A large number of migrant workers, particularly those employed in Saudi Arabia, are facing a very uncertain future since there aren't enough flights for all of them to get back to their workplace in time. We are passing through very unusual times and facing unusual situations. A good number of our expatriate workers had to return home due to the pandemic, most of them from Saudi Arabia. Now, there are not enough flights or carriers that would ensure all the Saudi-bound workers go back to join their work in time. The consequence of that is loss of work permit and loss of jobs.
It would not be an exaggeration to say that our expatriate workers almost always get the raw end of the deal. This time has been no exception. They were left without any ostensible means of income after return, and many have returned without much savings to help tide them over during this pandemic. Considering that these workers contribute the major chunk to our foreign exchange coffer, the possibility of having their job terminated if they cannot fly on time has grave implications for our economy too. Reportedly, nearly seventy thousand workers with newly issued visas stand to lose their jobs because there are no tickets available. And the two airlines that are there for the purpose are able to operate only a limited number of flights weekly. The other airlines that used to operate flights to the Kingdom from Bangladesh have not resumed operations since air service was halted due to the pandemic.
We believe that the administration ought to go on overdrive to ensure that the migrant workers can rejoin their work in due time. The Civil Aviation Authority should be more proactive and get more airlines to resume their Bangladesh operations quickly, instead of vice versa. They should prevail on airlines such as Kuwait Airways to carry transit passengers, a practice they have stopped since the pandemic. The authorities should press into service all the Biman aircraft to ferry out the stranded workers. Additional aircraft should also be taken on lease for the purpose, as is done during the period of Hajj.
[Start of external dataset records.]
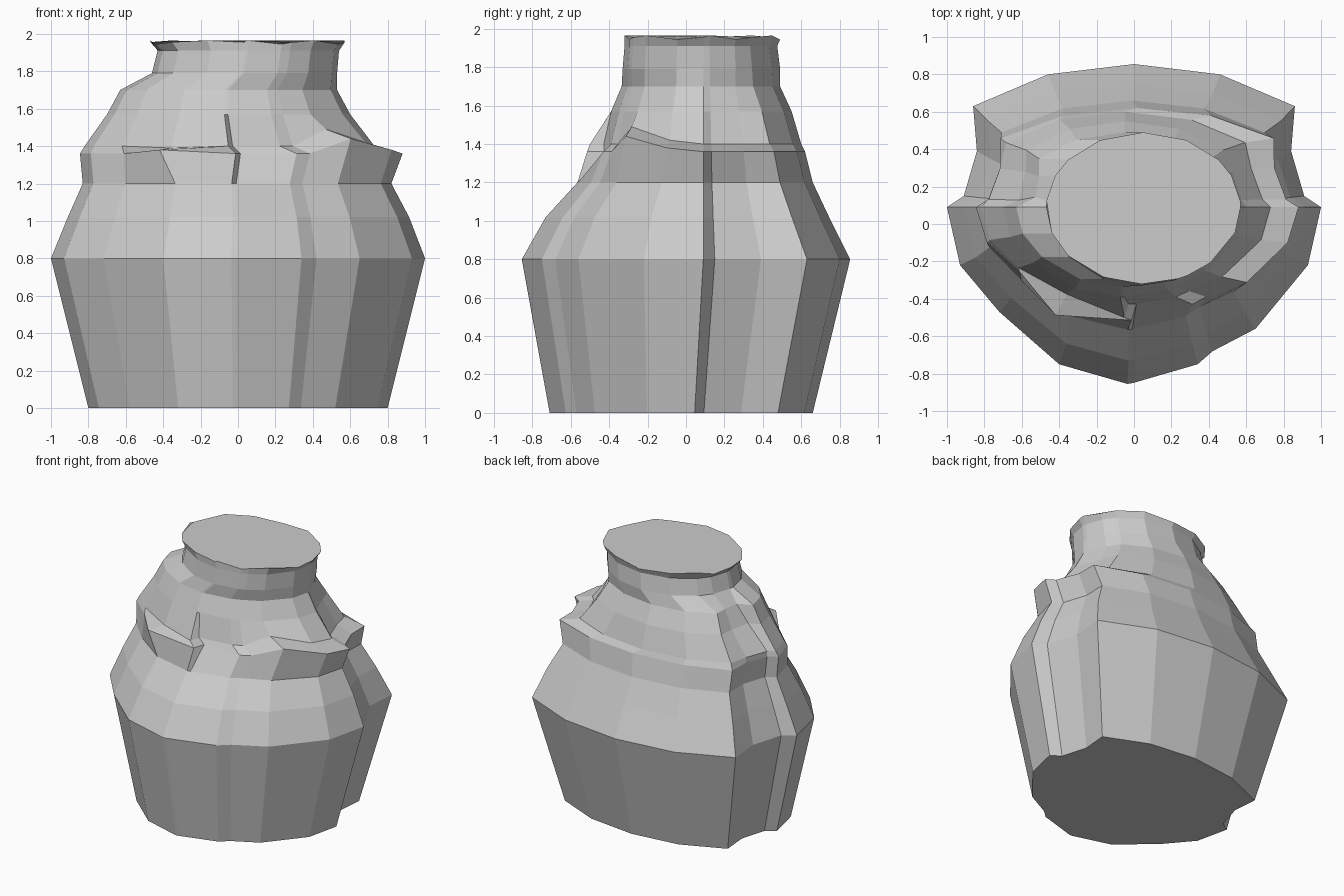
import bpy, bmesh, math

# Widest outline of the body, counter-clockwise from the front
OUT = [(-.035, -.855), (-.005, -.85), (.34, -.75), (.42, -.68), (.65, -.56),
       (.93, -.22), (1, .09), (.91, .15), (.84, .39), (.86, .63), (.46, .80),
       (0, .855), (-.46, .80), (-.86, .63), (-.84, .39), (-.91, .15),
       (-1, .09), (-.93, -.22), (-.72, -.47), (-.40, -.75)]

# Rings: z, left, right, front, back, roundness, centre y
RINGS = [(0, -.80, .80, -.71, .66, 0, .045),
         (.80, -1, 1, -.855, .855, 0, .09),
         (1.02, -.91, .915, -.73, .745, .03, .09),
         (1.20, -.83, .82, -.565, .66, .08, .09),
         (1.36, -.845, .88, -.49, .62, .15, .09),
         (1.40, -.82, .73, -.44, .60, .4, .09),
         (1.57, -.70, .60, -.39, .55, .6, .09),
         (1.70, -.63, .53, -.335, .49, .8, .09),
         (1.79, -.46, .53, -.33, .49, 1, .09),
         (1.91, -.43, .54, -.32, .475, 1, .09),
         (1.955, -.47, .57, -.32, .49, 1, .09)]

# Nudges (ring, column): slit in the chest, right ledge, left pocket, left layer edge
NUDGE = {(4, 0): (0, -.025, 0), (5, 0): (.02, -.06, 0),
         (4, 1): (0, .06, 0), (5, 1): (.02, .01, 0),
         (4, 4): (.02, 0, .08), (5, 4): (0, 0, .09),
         (4, 5): (0, 0, .02), (5, 5): (0, 0, .02),
         (4, 19): (-.09, -.06, .02), (5, 19): (0, .01, -.01),
         (6, 15): (.06, 0, 0), (6, 14): (.04, 0, 0),
         (7, 15): (.09, .02, 0), (7, 14): (.06, 0, 0)}


def ring_point(i, j):
    z, xl, xr, yf, yb, t, cy = RINGS[i]
    u, y = OUT[j]
    v = (y - .09) / (.765 if y > .09 else .945)
    r = math.hypot(u, v)
    s = 1 + t * (1 / r - 1)
    x = (xl + xr) / 2 + u * s * (xr - xl) / 2
    y = cy + v * s * ((yb - cy) if v > 0 else (cy - yf))
    d = NUDGE.get((i, j), (0, 0, 0))
    # uneven torn rim
    wob = .012 * math.sin(j * 2.1) if i == len(RINGS) - 1 else 0
    return (x + d[0], y + d[1], z + d[2] + wob)


# Solid body lofted through the rings, closed at the base and neck
bm = bmesh.new()
n = len(OUT)
loops = [[bm.verts.new(ring_point(i, j)) for j in range(n)] for i in range(len(RINGS))]
for a, b in zip(loops, loops[1:]):
    for j in range(n):
        k = (j + 1) % n
        bm.faces.new((a[j], a[k], b[k], b[j]))
bm.faces.new(loops[0][::-1])
bm.faces.new(loops[-1])
bmesh.ops.recalc_face_normals(bm, faces=bm.faces)
me = bpy.data.meshes.new("torso_body")
bm.to_mesh(me)
bm.free()
bpy.context.collection.objects.link(bpy.data.objects.new("torso_body", me))
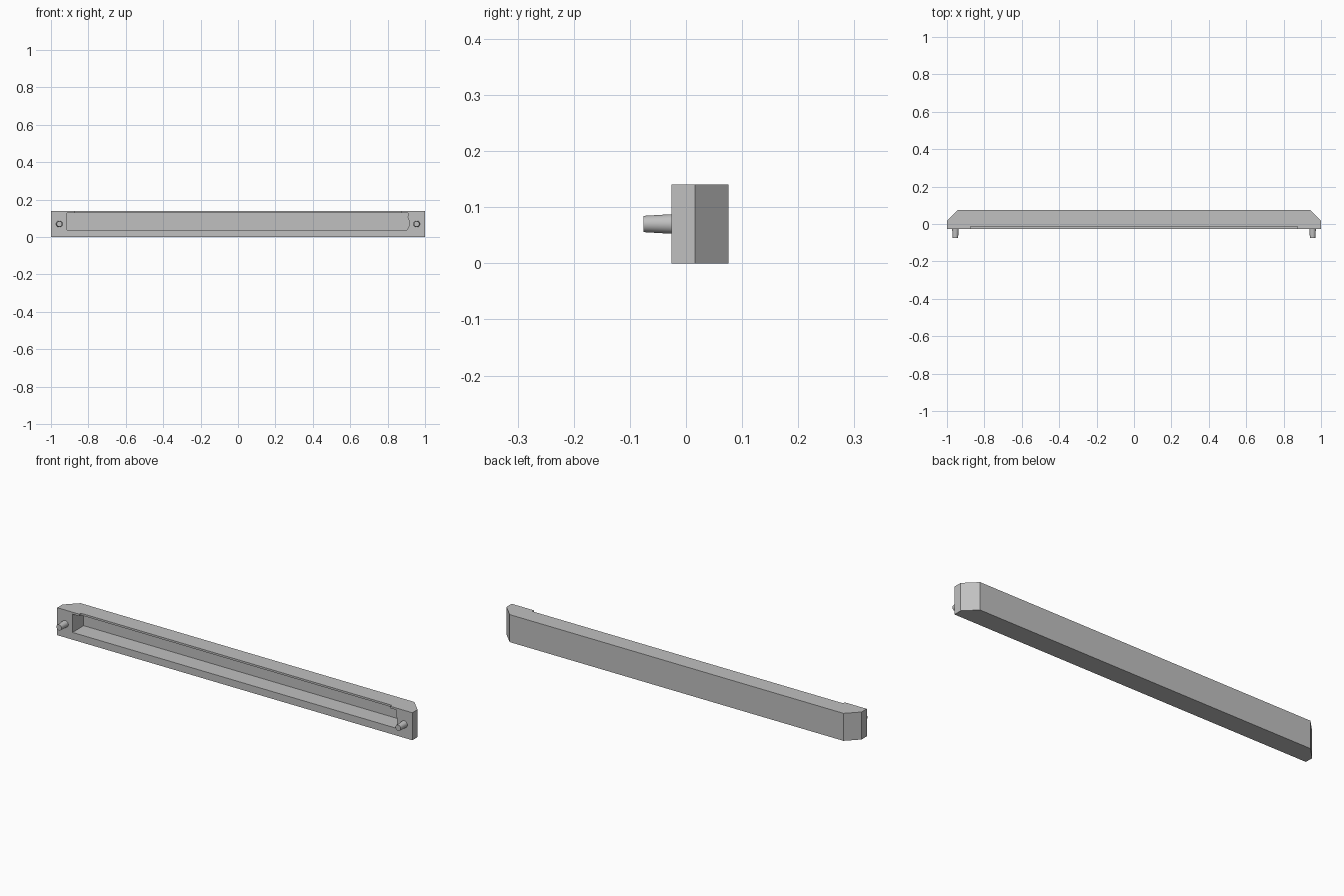
import bpy
import bmesh
import math

if "Cube" in bpy.data.objects:
    bpy.data.objects.remove(bpy.data.objects["Cube"])

grey = bpy.data.materials.new("light_grey")
grey.diffuse_color = (0.53, 0.53, 0.53, 1)
grey.use_nodes = True
grey.node_tree.nodes["Principled BSDF"].inputs["Base Color"].default_value = grey.diffuse_color


def prism(name, points, low, high, axis):
    """Extrude a closed 2D outline along 'z' (points are x, y) or 'y' (points are x, z)."""
    def place(p, d):
        return (p[0], p[1], d) if axis == 'z' else (p[0], d, p[1])
    bm = bmesh.new()
    a = [bm.verts.new(place(p, low)) for p in points]
    b = [bm.verts.new(place(p, high)) for p in points]
    bm.faces.new(a)
    bm.faces.new(b)
    n = len(points)
    for i in range(n):
        j = (i + 1) % n
        bm.faces.new((a[i], a[j], b[j], b[i]))
    bmesh.ops.recalc_face_normals(bm, faces=bm.faces)
    mesh = bpy.data.meshes.new(name)
    bm.to_mesh(mesh)
    bm.free()
    obj = bpy.data.objects.new(name, mesh)
    bpy.context.collection.objects.link(obj)
    mesh.materials.append(grey)
    return obj


# Long bar with bevelled back corners
bar = prism("bar", [(-1, -0.026), (1, -0.026), (1, 0.016), (0.94, 0.076),
                    (-0.94, 0.076), (-1, 0.016)], 0, 0.14, 'z')

# Deep front pocket with a stepped right end, and a shallow notch in the top lip
pocket = prism("pocket_cutter", [(-0.914, 0.037), (0.903, 0.037), (0.913, 0.058),
                                 (0.913, 0.09), (0.907, 0.105), (0.91, 0.13),
                                 (-0.914, 0.13)], -0.1, 0.064, 'y')
notch = prism("notch_cutter", [(-0.875, 0.12), (0.875, 0.12),
                               (0.875, 0.2), (-0.875, 0.2)], -0.1, -0.013, 'y')
for cutter in (pocket, notch):
    mod = bar.modifiers.new(cutter.name, 'BOOLEAN')
    mod.operation = 'DIFFERENCE'
    mod.solver = 'EXACT'
    mod.object = cutter
    bpy.context.view_layer.objects.active = bar
    bpy.ops.object.modifier_apply(modifier=mod.name)
    bpy.data.objects.remove(cutter)

# Tapered locating pegs
for side, label in ((-1, "left"), (1, "right")):
    bpy.ops.mesh.primitive_cone_add(vertices=32, radius1=0.0175, radius2=0.0145, depth=0.052,
                                    location=(side * 0.955, -0.05, 0.07),
                                    rotation=(math.pi / 2, 0, 0))
    peg = bpy.context.object
    peg.name = label + "_peg"
    peg.data.materials.append(grey)
    bpy.ops.object.shade_smooth_by_angle(angle=math.radians(40))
After all, it is not the problem of the workers alone and it is not just for humanitarian reasons that they are helped so they can retain their employment abroad. Their earnings drive our economy.